*** Source data ***

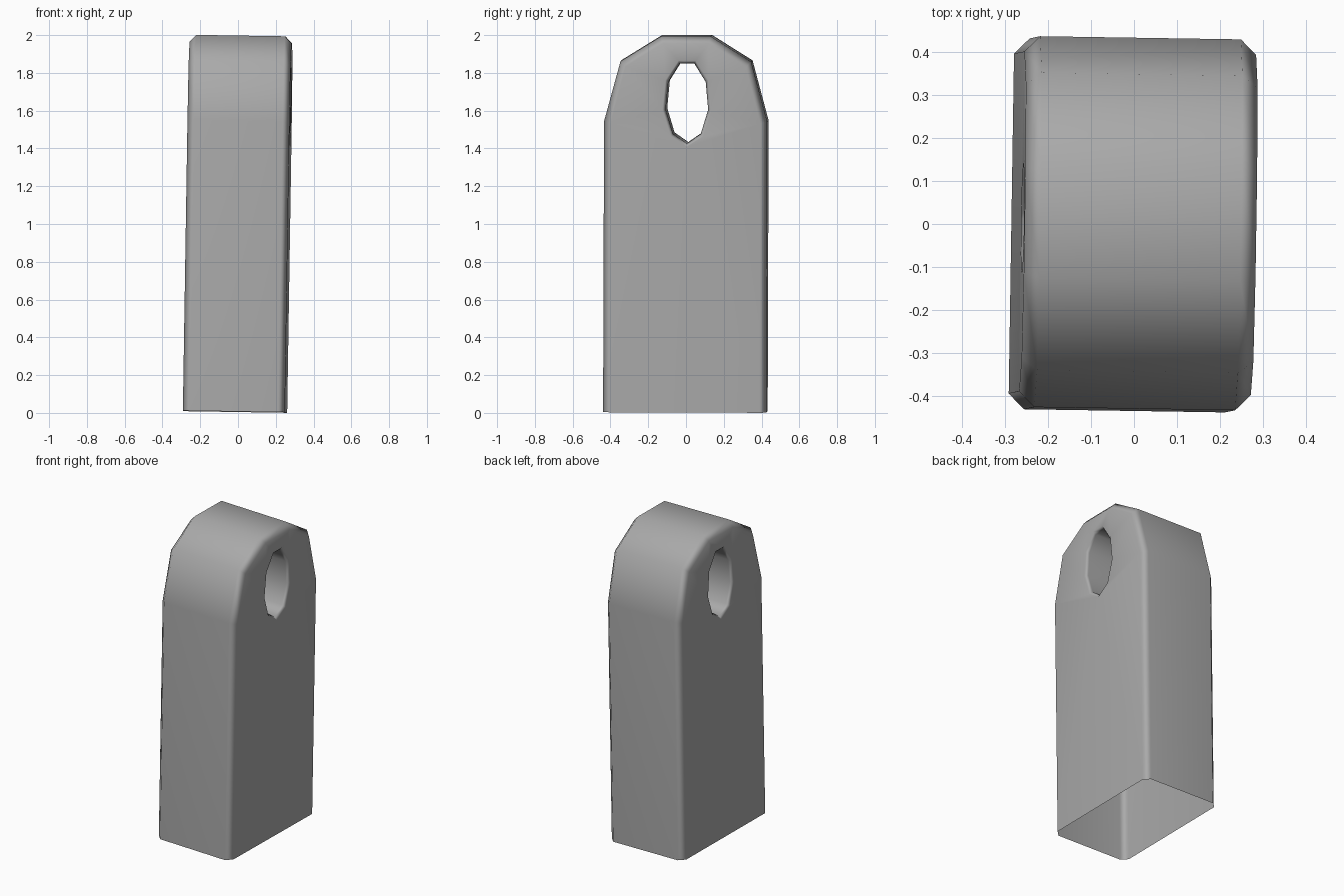
import bpy, bmesh, math
from mathutils import Matrix, Vector

cube = bpy.data.objects.get("Cube")
if cube:
    bpy.data.objects.remove(cube, do_unlink=True)

HALF = 0.27      # half thickness
BEVEL = 0.036    # edge chamfer
LIP = 0.018      # chamfer around the hole

grey = bpy.data.materials.new("grey")
grey.use_nodes = True
grey.diffuse_color = (0.4, 0.4, 0.4, 1)
grey.node_tree.nodes["Principled BSDF"].inputs["Base Color"].default_value = (0.4, 0.4, 0.4, 1)


def arch(bm, x, half_profile):
    """Open arch outline, mirrored from its +y half."""
    pts = half_profile + [(-y, z) for y, z in reversed(half_profile)]
    return [bm.verts.new((x, y, z)) for y, z in pts]


def oval(bm, x, grow, sides=9):
    """Closed oval outline of the hole with a corner at the bottom."""
    ring = []
    for i in range(sides):
        a = math.tau * i / sides - math.pi / 2
        ring.append(bm.verts.new((x, 0.007 + (0.114 + grow) * math.cos(a),
                                  1.642 + (0.218 + grow) * math.sin(a))))
    return ring


def bridge(bm, loops, closed):
    for a, b in zip(loops, loops[1:]):
        n = len(a)
        for i in range(n if closed else n - 1):
            j = (i + 1) % n
            bm.faces.new((a[i], a[j], b[j], b[i]))


bm = bmesh.new()
outer = [(0.432, 0), (0.432, 1.54), (0.346, 1.858), (0.132, 1.991)]
inner = [(0.432 - BEVEL, 0), (0.396, 1.53), (0.319, 1.83), (0.12, 1.991 - BEVEL)]

# Outer shell with chamfered rims, open at the bottom
shell = [arch(bm, x, p) for x, p in ((-HALF, inner), (BEVEL - HALF, outer),
                                     (HALF - BEVEL, outer), (HALF, inner))]
bridge(bm, shell, False)

# Hole running through the thickness
hole = [oval(bm, x, g) for x, g in ((-HALF, LIP), (LIP - HALF, 0),
                                    (HALF - LIP, 0), (HALF, LIP))]
bridge(bm, hole, True)

# Flat sides around the hole
for rim, mouth in ((shell[0], hole[0]), (shell[-1], hole[-1])):
    edges = [bm.edges.new((rim[-1], rim[0]))]
    edges += [bm.edges.get(p) for p in zip(rim, rim[1:])]
    edges += [bm.edges.get(p) for p in zip(mouth, mouth[1:] + mouth[:1])]
    bmesh.ops.triangle_fill(bm, edges=edges, use_beauty=True,
                            normal=Vector((1 if rim is shell[-1] else -1, 0, 0)))

bmesh.ops.recalc_face_normals(bm, faces=bm.faces)

# Slight lean of the whole piece
lean = (Matrix.Translation((0, 0, 1.004)) @ Matrix.Rotation(math.radians(-0.9), 4, 'Z')
        @ Matrix.Rotation(math.radians(0.9), 4, 'Y')
        @ Matrix.Rotation(math.radians(-0.2), 4, 'X') @ Matrix.Translation((0, 0, -0.998)))
bm.transform(lean)
for f in bm.faces:
    f.smooth = True

mesh = bpy.data.meshes.new("arched_block")
bm.to_mesh(mesh)
bm.free()
mesh.materials.append(grey)
block = bpy.data.objects.new("arched_block", mesh)
bpy.context.collection.objects.link(block)
block.modifiers.new("weighted_normals", 'WEIGHTED_NORMAL')
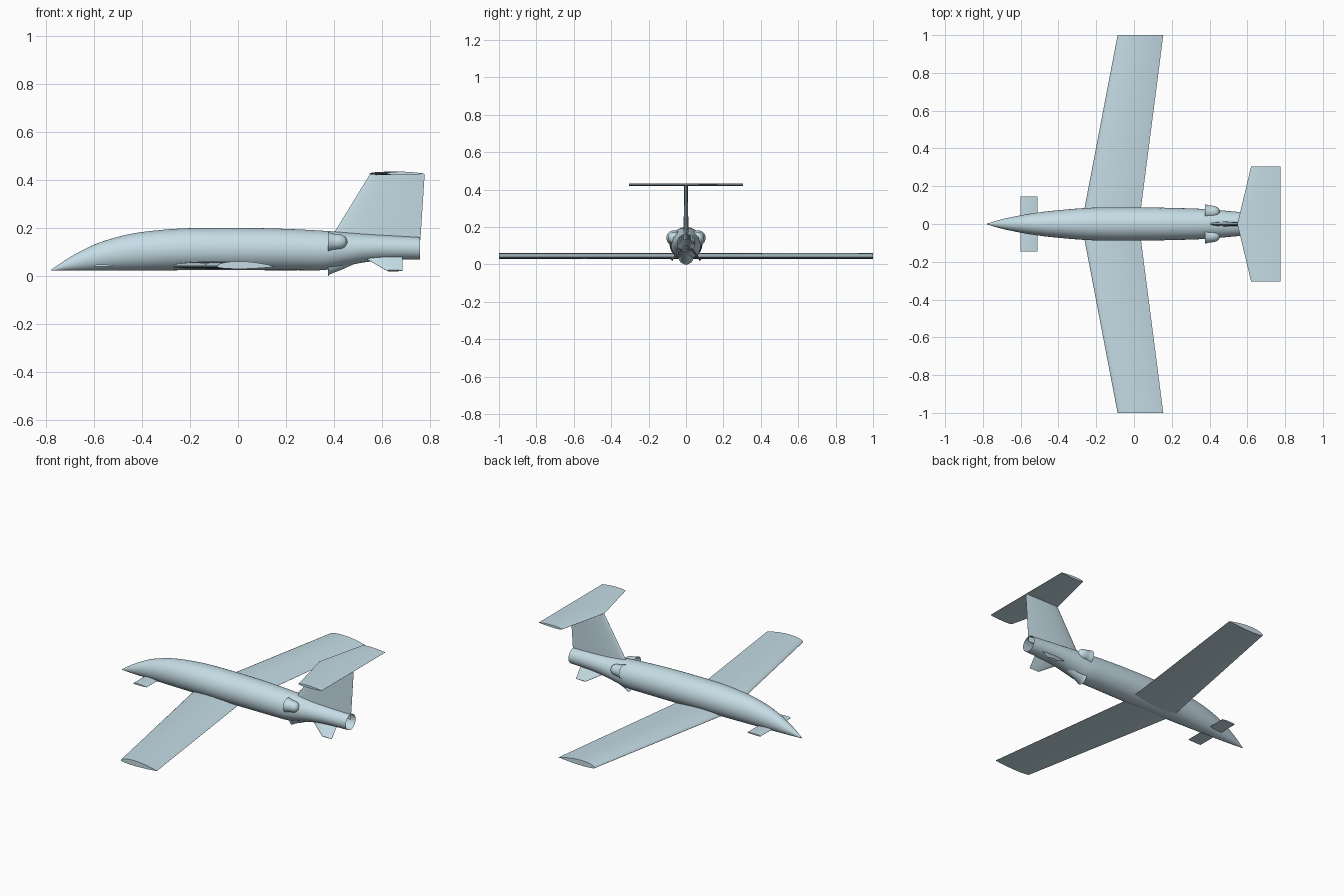
import bpy, bmesh, math

if "Cube" in bpy.data.objects:
    bpy.data.objects.remove(bpy.data.objects["Cube"])

mat = bpy.data.materials.new("pale_blue")
mat.diffuse_color = (0.56, 0.72, 0.79, 1)
mat.use_nodes = True
mat.node_tree.nodes["Principled BSDF"].inputs["Base Color"].default_value = mat.diffuse_color


def loft(name, rings, caps=True):
    """Skin a list of closed rings, each with the same point count."""
    bm = bmesh.new()
    vs = [[bm.verts.new(p) for p in ring] for ring in rings]
    n = len(vs[0])
    for a, b in zip(vs, vs[1:]):
        for i in range(n):
            bm.faces.new((a[i], a[(i + 1) % n], b[(i + 1) % n], b[i]))
    if caps:
        bm.faces.new(vs[0])
        bm.faces.new(vs[-1])
    bmesh.ops.recalc_face_normals(bm, faces=bm.faces)
    me = bpy.data.meshes.new(name)
    bm.to_mesh(me)
    bm.free()
    me.materials.append(mat)
    ob = bpy.data.objects.new(name, me)
    bpy.context.collection.objects.link(ob)
    bpy.ops.object.select_all(action='DESELECT')
    ob.select_set(True)
    bpy.context.view_layer.objects.active = ob
    bpy.ops.object.shade_smooth_by_angle(angle=math.radians(40))
    return ob


def smooth_rows(rows, steps=4):
    """Catmull-Rom interpolation of station rows."""
    out = []
    for i in range(len(rows) - 1):
        p0, p1 = rows[max(i - 1, 0)], rows[i]
        p2, p3 = rows[i + 1], rows[min(i + 2, len(rows) - 1)]
        for s in range(steps):
            t = s / steps
            out.append([0.5 * (2 * b + (c - a) * t + (2 * a - 5 * b + 4 * c - d) * t * t
                               + (3 * b - a - 3 * c + d) * t ** 3)
                        for a, b, c, d in zip(p0, p1, p2, p3)])
    return out + [rows[-1]]


def ellipse(x, cy, cz, ry, rz, n=48):
    return [(x, cy + ry * math.cos(2 * math.pi * i / n), cz + rz * math.sin(2 * math.pi * i / n))
            for i in range(n)]


def airfoil(x0, x1, up, low, n=14):
    """Closed (x, thickness) profile from trailing edge, over the top and back."""
    def half(t):
        return 2.6 * (0.37 * math.sqrt(t) - 0.12 * t - 0.25 * t ** 2) / 0.37
    ts = [(1 - math.cos(math.pi * i / n)) / 2 for i in range(n + 1)]
    peak = max(half(t) for t in ts)
    top = [(x0 + (x1 - x0) * t, up * half(t) / peak + 0.0003) for t in reversed(ts)]
    bot = [(x0 + (x1 - x0) * t, -low * half(t) / peak - 0.0003) for t in ts[1:]]
    return top + bot


def flat_wing(name, sections, z, up, low):
    """Horizontal surface through (y, leading x, trailing x) sections."""
    rings = [[(x, y, z + h) for x, h in airfoil(a, b, up, low)] for y, a, b in sections]
    return loft(name, rings)


# Fuselage: x, bottom z, top z, half width; open at the tail pipe
stations = [(-0.778, 0.022, 0.026, 0.002), (-0.7, 0.022, 0.078, 0.025), (-0.6, 0.022, 0.13, 0.046),
            (-0.5, 0.023, 0.163, 0.062), (-0.4, 0.023, 0.183, 0.073), (-0.25, 0.024, 0.197, 0.085),
            (-0.1, 0.024, 0.2, 0.088), (0.1, 0.024, 0.199, 0.087), (0.25, 0.024, 0.194, 0.084),
            (0.36, 0.025, 0.188, 0.08), (0.44, 0.04, 0.182, 0.074), (0.54, 0.059, 0.175, 0.065),
            (0.65, 0.067, 0.168, 0.055), (0.757, 0.069, 0.161, 0.047)]
loft("fuselage", [ellipse(x, 0, (b + t) / 2, w, (t - b) / 2) for x, b, t, w in smooth_rows(stations)],
     caps=False)

# Main wing, canard and tailplane, each spanning both sides
flat_wing("main_wing", [(-1, -0.087, 0.155), (0, -0.278, 0.026), (1, -0.087, 0.155)], 0.039, 0.022, 0.009)
flat_wing("canard", [(-0.145, -0.602, -0.512), (0.145, -0.602, -0.512)], 0.042, 0.006, 0.003)
flat_wing("tailplane", [(-0.305, 0.62, 0.775), (0, 0.547, 0.775), (0.305, 0.62, 0.775)], 0.426, 0.008, 0.006)

# Vertical fin
fin = [(0.13, 0.37, 0.757, 0.013), (0.18, 0.4, 0.761, 0.013), (0.425, 0.55, 0.777, 0.009)]
loft("vertical_fin", [[(x, h, z) for x, h in airfoil(a, b, t, t)] for z, a, b, t in fin])

# Splayed ventral fins
for side, label in ((1, "left"), (-1, "right")):
    sections = [(0.028, 0.085, 0.51, 0.685), (0.078, 0.022, 0.62, 0.685)]
    loft(label + "_ventral_fin",
         [[(x, side * (y + 0.77 * h), z + 0.63 * h) for x, h in airfoil(a, b, 0.005, 0.005)]
          for y, z, a, b in sections])

# Air intakes: forward-facing open scoops fairing back into the fuselage
scoop = [(0.375, 0.041), (0.385, 0.038), (0.40, 0.034), (0.42, 0.032), (0.435, 0.028), (0.447, 0.02), (0.455, 0.004)]
for side, label in ((1, "left"), (-1, "right")):
    loft(label + "_intake",
         [ellipse(x, side * 0.064, 0.142, r, r, 32) for x, r in smooth_rows(scoop)], caps=False)
belly = [(0.375, 0.041, 0.041), (0.385, 0.045, 0.037), (0.41, 0.052, 0.034), (0.44, 0.061, 0.031), (0.5, 0.08, 0.022)]
loft("belly_intake", [ellipse(x, 0, z, r, r, 32) for x, z, r in smooth_rows(belly)], caps=False)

***

- What needs to be done:
Going back to the data above, write out everything from the line with "# Hole running through the thickness" down to the line with "me = bpy.data.meshes.new(name)", both included, leaving every picture out.

- Expected answer:
# Hole running through the thickness
hole = [oval(bm, x, g) for x, g in ((-HALF, LIP), (LIP - HALF, 0),
                                    (HALF - LIP, 0), (HALF, LIP))]
bridge(bm, hole, True)

# Flat sides around the hole
for rim, mouth in ((shell[0], hole[0]), (shell[-1], hole[-1])):
    edges = [bm.edges.new((rim[-1], rim[0]))]
    edges += [bm.edges.get(p) for p in zip(rim, rim[1:])]
    edges += [bm.edges.get(p) for p in zip(mouth, mouth[1:] + mouth[:1])]
    bmesh.ops.triangle_fill(bm, edges=edges, use_beauty=True,
                            normal=Vector((1 if rim is shell[-1] else -1, 0, 0)))

bmesh.ops.recalc_face_normals(bm, faces=bm.faces)

# Slight lean of the whole piece
lean = (Matrix.Translation((0, 0, 1.004)) @ Matrix.Rotation(math.radians(-0.9), 4, 'Z')
        @ Matrix.Rotation(math.radians(0.9), 4, 'Y')
        @ Matrix.Rotation(math.radians(-0.2), 4, 'X') @ Matrix.Translation((0, 0, -0.998)))
bm.transform(lean)
for f in bm.faces:
    f.smooth = True

mesh = bpy.data.meshes.new("arched_block")
bm.to_mesh(mesh)
bm.free()
mesh.materials.append(grey)
block = bpy.data.objects.new("arched_block", mesh)
bpy.context.collection.objects.link(block)
block.modifiers.new("weighted_normals", 'WEIGHTED_NORMAL')
import bpy, bmesh, math

if "Cube" in bpy.data.objects:
    bpy.data.objects.remove(bpy.data.objects["Cube"])

mat = bpy.data.materials.new("pale_blue")
mat.diffuse_color = (0.56, 0.72, 0.79, 1)
mat.use_nodes = True
mat.node_tree.nodes["Principled BSDF"].inputs["Base Color"].default_value = mat.diffuse_color


def loft(name, rings, caps=True):
    """Skin a list of closed rings, each with the same point count."""
    bm = bmesh.new()
    vs = [[bm.verts.new(p) for p in ring] for ring in rings]
    n = len(vs[0])
    for a, b in zip(vs, vs[1:]):
        for i in range(n):
            bm.faces.new((a[i], a[(i + 1) % n], b[(i + 1) % n], b[i]))
    if caps:
        bm.faces.new(vs[0])
        bm.faces.new(vs[-1])
    bmesh.ops.recalc_face_normals(bm, faces=bm.faces)
    me = bpy.data.meshes.new(name)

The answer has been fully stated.